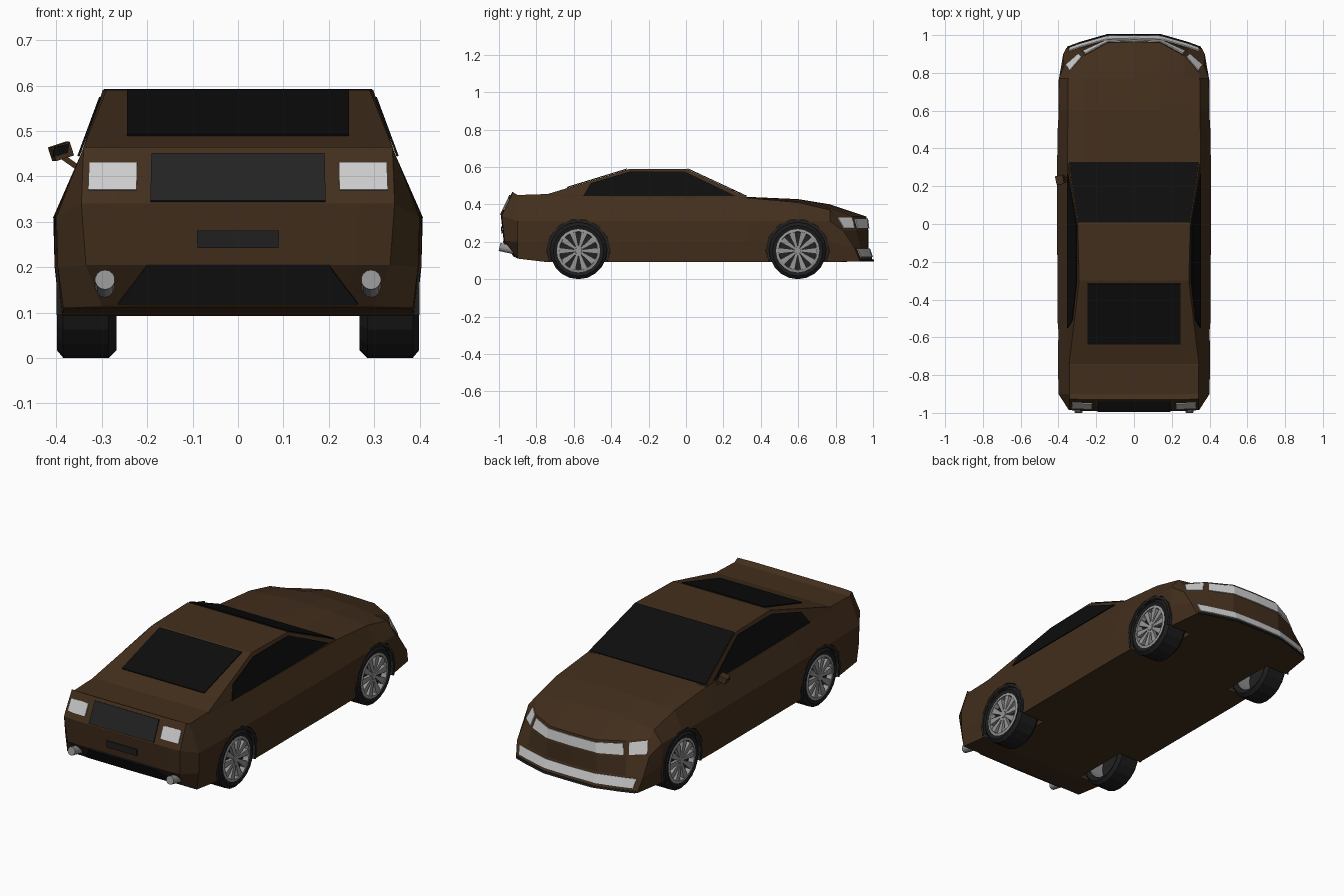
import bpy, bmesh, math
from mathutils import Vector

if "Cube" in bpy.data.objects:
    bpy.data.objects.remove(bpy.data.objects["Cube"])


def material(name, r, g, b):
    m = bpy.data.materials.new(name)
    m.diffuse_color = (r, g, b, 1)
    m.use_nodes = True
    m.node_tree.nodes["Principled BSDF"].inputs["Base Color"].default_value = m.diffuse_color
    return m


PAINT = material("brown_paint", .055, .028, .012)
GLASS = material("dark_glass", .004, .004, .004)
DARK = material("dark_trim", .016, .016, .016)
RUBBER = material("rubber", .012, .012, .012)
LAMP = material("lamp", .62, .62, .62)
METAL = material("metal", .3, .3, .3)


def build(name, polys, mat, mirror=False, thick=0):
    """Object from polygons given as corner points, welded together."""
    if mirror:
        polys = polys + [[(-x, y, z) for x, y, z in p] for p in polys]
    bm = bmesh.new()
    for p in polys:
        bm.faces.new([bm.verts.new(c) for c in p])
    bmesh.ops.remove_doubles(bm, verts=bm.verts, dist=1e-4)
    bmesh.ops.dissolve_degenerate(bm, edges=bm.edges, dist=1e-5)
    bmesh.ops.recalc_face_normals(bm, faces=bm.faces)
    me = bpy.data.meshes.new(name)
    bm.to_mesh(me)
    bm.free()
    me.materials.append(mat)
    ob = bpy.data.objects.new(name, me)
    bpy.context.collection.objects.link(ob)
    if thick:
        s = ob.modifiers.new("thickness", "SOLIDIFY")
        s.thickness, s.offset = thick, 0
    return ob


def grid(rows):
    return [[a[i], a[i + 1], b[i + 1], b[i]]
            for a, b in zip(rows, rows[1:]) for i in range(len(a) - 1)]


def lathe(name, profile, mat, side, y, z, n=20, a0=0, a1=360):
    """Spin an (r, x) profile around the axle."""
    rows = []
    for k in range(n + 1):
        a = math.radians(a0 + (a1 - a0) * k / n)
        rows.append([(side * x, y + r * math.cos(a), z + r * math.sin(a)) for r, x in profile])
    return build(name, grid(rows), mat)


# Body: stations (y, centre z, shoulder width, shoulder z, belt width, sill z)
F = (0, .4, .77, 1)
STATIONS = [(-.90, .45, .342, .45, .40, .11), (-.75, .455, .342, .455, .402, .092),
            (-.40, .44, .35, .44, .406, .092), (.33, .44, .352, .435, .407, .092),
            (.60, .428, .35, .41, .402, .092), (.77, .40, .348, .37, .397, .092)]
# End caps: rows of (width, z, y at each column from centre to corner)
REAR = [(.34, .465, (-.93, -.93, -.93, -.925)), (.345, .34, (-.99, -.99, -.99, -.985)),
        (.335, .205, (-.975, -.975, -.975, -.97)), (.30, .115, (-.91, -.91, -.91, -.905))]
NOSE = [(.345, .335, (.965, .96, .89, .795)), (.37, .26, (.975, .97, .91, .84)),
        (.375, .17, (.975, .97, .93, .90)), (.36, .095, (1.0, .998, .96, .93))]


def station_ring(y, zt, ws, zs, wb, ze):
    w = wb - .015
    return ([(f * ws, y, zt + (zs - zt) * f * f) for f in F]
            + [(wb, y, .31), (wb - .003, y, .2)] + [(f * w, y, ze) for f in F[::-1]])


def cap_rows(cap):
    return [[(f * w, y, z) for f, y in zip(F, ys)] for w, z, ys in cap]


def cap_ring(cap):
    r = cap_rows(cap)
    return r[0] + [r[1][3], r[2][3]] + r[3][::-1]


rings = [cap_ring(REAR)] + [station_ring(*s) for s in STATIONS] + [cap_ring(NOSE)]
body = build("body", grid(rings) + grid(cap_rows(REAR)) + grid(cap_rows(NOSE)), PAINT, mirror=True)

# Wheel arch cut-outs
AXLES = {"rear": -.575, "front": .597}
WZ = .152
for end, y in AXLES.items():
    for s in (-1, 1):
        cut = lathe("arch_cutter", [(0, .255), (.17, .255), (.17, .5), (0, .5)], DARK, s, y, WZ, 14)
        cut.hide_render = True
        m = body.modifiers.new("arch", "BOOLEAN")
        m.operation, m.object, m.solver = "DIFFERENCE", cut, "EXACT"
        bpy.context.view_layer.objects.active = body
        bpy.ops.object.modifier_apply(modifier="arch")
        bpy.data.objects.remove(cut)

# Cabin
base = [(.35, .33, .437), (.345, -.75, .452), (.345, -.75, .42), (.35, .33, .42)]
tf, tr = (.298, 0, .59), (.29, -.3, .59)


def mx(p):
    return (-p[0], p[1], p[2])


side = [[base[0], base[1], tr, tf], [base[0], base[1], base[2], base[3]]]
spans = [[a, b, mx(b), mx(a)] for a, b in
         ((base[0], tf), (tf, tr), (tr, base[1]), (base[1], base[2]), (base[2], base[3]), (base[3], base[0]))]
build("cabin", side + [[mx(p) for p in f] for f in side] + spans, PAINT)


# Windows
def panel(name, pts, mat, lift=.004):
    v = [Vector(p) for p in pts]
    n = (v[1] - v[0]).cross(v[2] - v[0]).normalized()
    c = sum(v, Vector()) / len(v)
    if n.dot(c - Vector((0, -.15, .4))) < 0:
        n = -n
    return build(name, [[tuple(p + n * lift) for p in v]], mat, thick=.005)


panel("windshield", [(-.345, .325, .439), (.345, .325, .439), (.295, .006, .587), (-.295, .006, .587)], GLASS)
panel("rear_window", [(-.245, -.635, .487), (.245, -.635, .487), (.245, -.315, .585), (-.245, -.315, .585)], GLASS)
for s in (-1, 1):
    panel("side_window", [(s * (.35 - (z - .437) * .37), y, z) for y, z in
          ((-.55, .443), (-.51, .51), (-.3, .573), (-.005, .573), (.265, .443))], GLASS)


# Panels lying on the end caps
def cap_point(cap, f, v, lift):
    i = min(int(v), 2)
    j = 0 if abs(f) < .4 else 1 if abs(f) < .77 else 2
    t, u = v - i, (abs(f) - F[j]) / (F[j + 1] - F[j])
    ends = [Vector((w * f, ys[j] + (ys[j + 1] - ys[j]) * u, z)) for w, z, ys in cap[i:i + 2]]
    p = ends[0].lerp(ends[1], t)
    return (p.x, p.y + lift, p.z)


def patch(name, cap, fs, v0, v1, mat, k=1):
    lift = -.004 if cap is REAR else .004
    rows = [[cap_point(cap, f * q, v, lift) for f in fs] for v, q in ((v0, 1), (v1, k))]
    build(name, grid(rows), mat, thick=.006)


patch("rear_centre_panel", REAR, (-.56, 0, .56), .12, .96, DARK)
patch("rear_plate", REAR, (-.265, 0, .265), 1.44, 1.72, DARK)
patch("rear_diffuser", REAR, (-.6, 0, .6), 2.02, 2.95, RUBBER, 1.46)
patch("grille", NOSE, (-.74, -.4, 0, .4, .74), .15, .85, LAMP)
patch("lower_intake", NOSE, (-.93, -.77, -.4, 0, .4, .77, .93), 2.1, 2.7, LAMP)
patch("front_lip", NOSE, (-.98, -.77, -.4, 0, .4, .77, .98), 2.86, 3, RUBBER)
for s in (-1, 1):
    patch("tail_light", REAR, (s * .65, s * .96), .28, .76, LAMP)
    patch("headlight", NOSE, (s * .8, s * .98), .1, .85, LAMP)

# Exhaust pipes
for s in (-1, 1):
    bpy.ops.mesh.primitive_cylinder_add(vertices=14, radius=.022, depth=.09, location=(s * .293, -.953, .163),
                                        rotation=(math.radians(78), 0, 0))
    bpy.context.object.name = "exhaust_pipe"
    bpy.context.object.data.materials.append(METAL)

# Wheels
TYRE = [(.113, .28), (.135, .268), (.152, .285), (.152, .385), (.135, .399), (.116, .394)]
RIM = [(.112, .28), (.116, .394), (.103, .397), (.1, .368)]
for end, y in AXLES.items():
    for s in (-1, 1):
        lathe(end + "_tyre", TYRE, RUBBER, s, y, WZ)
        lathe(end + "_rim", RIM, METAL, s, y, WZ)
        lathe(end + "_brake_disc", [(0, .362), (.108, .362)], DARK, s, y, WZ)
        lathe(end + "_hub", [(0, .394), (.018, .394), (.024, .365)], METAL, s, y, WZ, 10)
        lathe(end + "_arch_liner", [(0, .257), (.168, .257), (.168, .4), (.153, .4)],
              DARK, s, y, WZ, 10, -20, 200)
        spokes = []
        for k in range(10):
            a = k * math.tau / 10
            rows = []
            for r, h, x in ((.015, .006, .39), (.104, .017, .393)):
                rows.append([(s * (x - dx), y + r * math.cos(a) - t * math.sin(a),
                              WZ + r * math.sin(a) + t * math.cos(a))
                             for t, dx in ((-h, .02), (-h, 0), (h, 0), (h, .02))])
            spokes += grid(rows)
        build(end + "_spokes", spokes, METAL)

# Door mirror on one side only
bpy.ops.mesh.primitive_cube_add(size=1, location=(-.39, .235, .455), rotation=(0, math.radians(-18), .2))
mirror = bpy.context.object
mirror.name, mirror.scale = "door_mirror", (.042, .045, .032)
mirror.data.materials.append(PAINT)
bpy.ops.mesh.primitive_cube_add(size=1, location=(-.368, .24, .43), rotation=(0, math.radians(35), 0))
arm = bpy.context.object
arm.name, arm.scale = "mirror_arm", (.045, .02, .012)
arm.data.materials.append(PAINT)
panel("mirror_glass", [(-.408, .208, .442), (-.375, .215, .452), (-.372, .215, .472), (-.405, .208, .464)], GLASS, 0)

+-------+

* TASK BRIEF
Provide the count of lines above containing "data", without any added words.

* YOUR SOLUTION
9